The horses were brought out again after an hour intermission and Warner announced the breeds.
The intermission included barrel racing, jumping and reining demonstrations in the middle arena.
Public Relations of the Pre-veterinary Club Ravi Ramakrishnan said the event proved to be a good opportunity for cooperation between this year’s co-hosts.
“I’d say it was a good collaboration between Boots and Saddles and Pre-Vet because they’re usually competing clubs, so it was nice to see them come together and work and raise money to ultimately help the clubs stay around,” Ramakrishnan said.
The Pre-Veterinary Club had a petting zoo at the event, where people could feed the donkeys and goats.
Pierce student Christina Troupe said that even though she’s scared of horses, she loved the event and plans to return next year.
“I love animals and when I saw there was a petting zoo, I was like, ‘I have to go,’” Troupe said. “We got to pet them and it was so cute. We were even able to feed the donkeys. I loved it.”
There was a kids’ activity station by the entrance of the event where children could color, pose for photos on top of a saddle, get their faces painted, and decorate horseshoes.
The Boots and Saddles Club sold food and drinks as a way of fundraising.

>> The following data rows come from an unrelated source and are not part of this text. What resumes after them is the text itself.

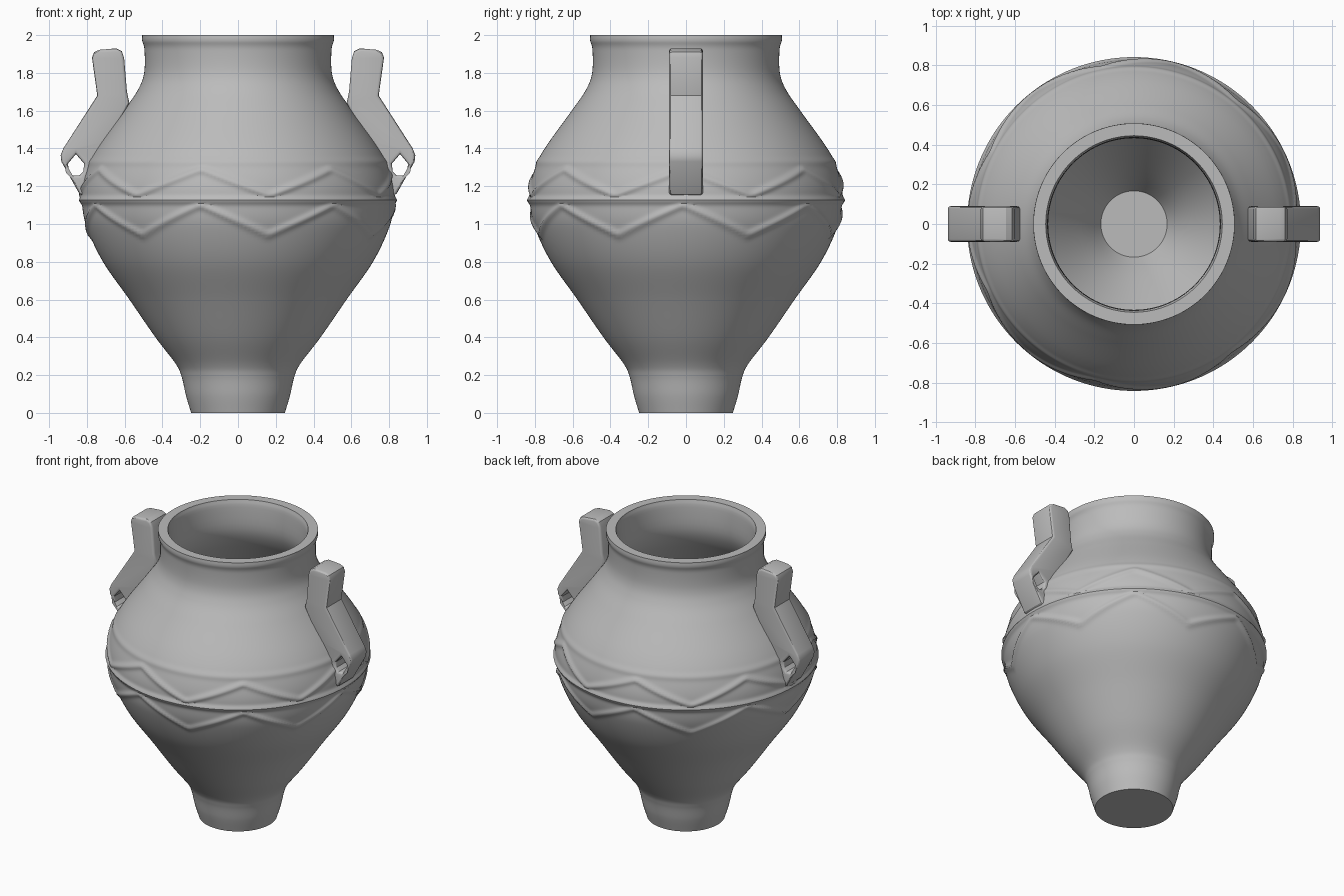
import bpy, bmesh, math
from mathutils import Vector

if "Cube" in bpy.data.objects:
    bpy.data.objects.remove(bpy.data.objects["Cube"], do_unlink=True)

clay = bpy.data.materials.new("grey_clay")
clay.use_nodes = True
clay.diffuse_color = (0.5, 0.5, 0.5, 1)
bsdf = next(n for n in clay.node_tree.nodes if n.type == 'BSDF_PRINCIPLED')
bsdf.inputs["Base Color"].default_value = clay.diffuse_color

SEGMENTS = 252
REPEATS = 7
PEAK_ANGLE = math.radians(-14)


def smooth_profile(points, steps):
    """Catmull-Rom curve through (radius, height) points."""
    p = [Vector(q) for q in points]
    p = [2 * p[0] - p[1]] + p + [2 * p[-1] - p[-2]]
    out = []
    for a, b, c, d in zip(p, p[1:], p[2:], p[3:]):
        for i in range(steps):
            t = i / steps
            out.append(0.5 * (2 * b + (c - a) * t + (2 * a - 5 * b + 4 * c - d) * t * t
                              + (3 * b - a - 3 * c + d) * t ** 3))
    return out + [p[-2]]


def ridge(distance, height, width):
    return height * math.exp(-(distance / width) ** 2)


def relief(angle, z):
    """Raised bands and two rows of zigzags around the belly."""
    turn = ((angle - PEAK_ANGLE) * REPEATS / math.tau) % 1
    wave = abs(2 * turn - 1)            # one at the peaks, zero between them
    upper = 1.15 + 0.14 * wave
    lower = 0.94 + 0.16 * wave
    lines = max(ridge(z - upper, 0.012, 0.018), ridge(z - lower, 0.012, 0.018),
                ridge(z - 1.125, 0.014, 0.018))
    return max(lines, ridge(z - 1.33, 0.006, 0.02))


def finish(obj):
    obj.data.materials.clear()
    obj.data.materials.append(clay)
    bpy.ops.object.select_all(action='DESELECT')
    obj.select_set(True)
    bpy.context.view_layer.objects.active = obj
    bpy.ops.object.shade_smooth_by_angle(angle=math.radians(30))


# Pot body: outer wall, flat rim and hollow inside in one turned surface
outer = smooth_profile([(0.248, 0), (0.275, 0.09), (0.298, 0.19), (0.33, 0.26), (0.437, 0.4),
                        (0.575, 0.6), (0.715, 0.8), (0.80, 0.98), (0.825, 1.1), (0.825, 1.2),
                        (0.79, 1.32), (0.735, 1.42), (0.605, 1.6), (0.53, 1.71),
                        (0.497, 1.8), (0.495, 1.92), (0.507, 1.97), (0.507, 2.0)], 12)
inner = smooth_profile([(0.445, 2.0), (0.435, 1.95), (0.436, 1.8), (0.475, 1.69),
                        (0.55, 1.58), (0.68, 1.4), (0.76, 1.2), (0.74, 1.0), (0.65, 0.8),
                        (0.51, 0.6), (0.37, 0.4), (0.25, 0.22), (0.167, 0.08)], 4)

bm = bmesh.new()
rings = []
for k, (r, z) in enumerate(outer + inner):
    ring = []
    for s in range(SEGMENTS):
        a = math.tau * s / SEGMENTS
        rr = r + (relief(a, z) if k < len(outer) else 0)
        ring.append(bm.verts.new((rr * math.sin(a), -rr * math.cos(a), z)))
    rings.append(ring)
for low, high in zip(rings, rings[1:]):
    for s in range(SEGMENTS):
        n = (s + 1) % SEGMENTS
        bm.faces.new((low[s], low[n], high[n], high[s]))
bm.faces.new(rings[0][::-1])    # underside
bm.faces.new(rings[-1])         # inside floor
mesh = bpy.data.meshes.new("pot_body")
bm.to_mesh(mesh)
bm.free()
body = bpy.data.objects.new("pot_body", mesh)
bpy.context.collection.objects.link(body)
finish(body)

# Handles: side outline with a teardrop hole, extruded with rounded edges
OUTLINE = [(0.575, 1.64), (0.588, 1.70), (0.603, 1.88), (0.615, 1.915), (0.645, 1.93),
           (0.735, 1.922), (0.762, 1.91), (0.773, 1.88), (0.745, 1.68), (0.925, 1.40),
           (0.939, 1.365), (0.935, 1.33), (0.84, 1.16), (0.82, 1.15), (0.77, 1.2),
           (0.75, 1.32), (0.69, 1.43)]
HOLE = [(0.858, 1.37), (0.815, 1.32), (0.818, 1.28), (0.838, 1.258), (0.875, 1.258),
        (0.896, 1.28), (0.9, 1.32)]
EDGE = 0.016

for name, side in (("left_handle", 1), ("right_handle", -1)):
    curve = bpy.data.curves.new(name, 'CURVE')
    curve.dimensions = '2D'
    curve.fill_mode = 'BOTH'
    curve.extrude = 0.09 - EDGE
    curve.bevel_depth = EDGE
    curve.bevel_resolution = 2
    curve.offset = -EDGE
    for loop in (OUTLINE, HOLE):
        spline = curve.splines.new('POLY')
        spline.points.add(len(loop) - 1)
        for point, (x, z) in zip(spline.points, loop):
            point.co = (side * x, z, 0, 1)
        spline.use_cyclic_u = True
    handle = bpy.data.objects.new(name, curve)
    handle.rotation_euler.x = math.pi / 2
    bpy.context.collection.objects.link(handle)
    bpy.ops.object.select_all(action='DESELECT')
    handle.select_set(True)
    bpy.context.view_layer.objects.active = handle
    bpy.ops.object.convert(target='MESH')
    handle = bpy.context.view_layer.objects.active
    bm = bmesh.new()
    bm.from_mesh(handle.data)
    bmesh.ops.remove_doubles(bm, verts=bm.verts, dist=0.0005)
    bmesh.ops.recalc_face_normals(bm, faces=bm.faces)
    bm.to_mesh(handle.data)
    bm.free()
    finish(handle)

The treasurer of the club, Makenna Kellogg, said the food sold well and that she was glad with how prepared the club was.
Kellogg said she thinks the Boots and Saddles Club can work again with the Pre-Veterinary Club for next year’s Parade of Breeds.
“I think it would just take a little more organization between the two,” Kellogg said.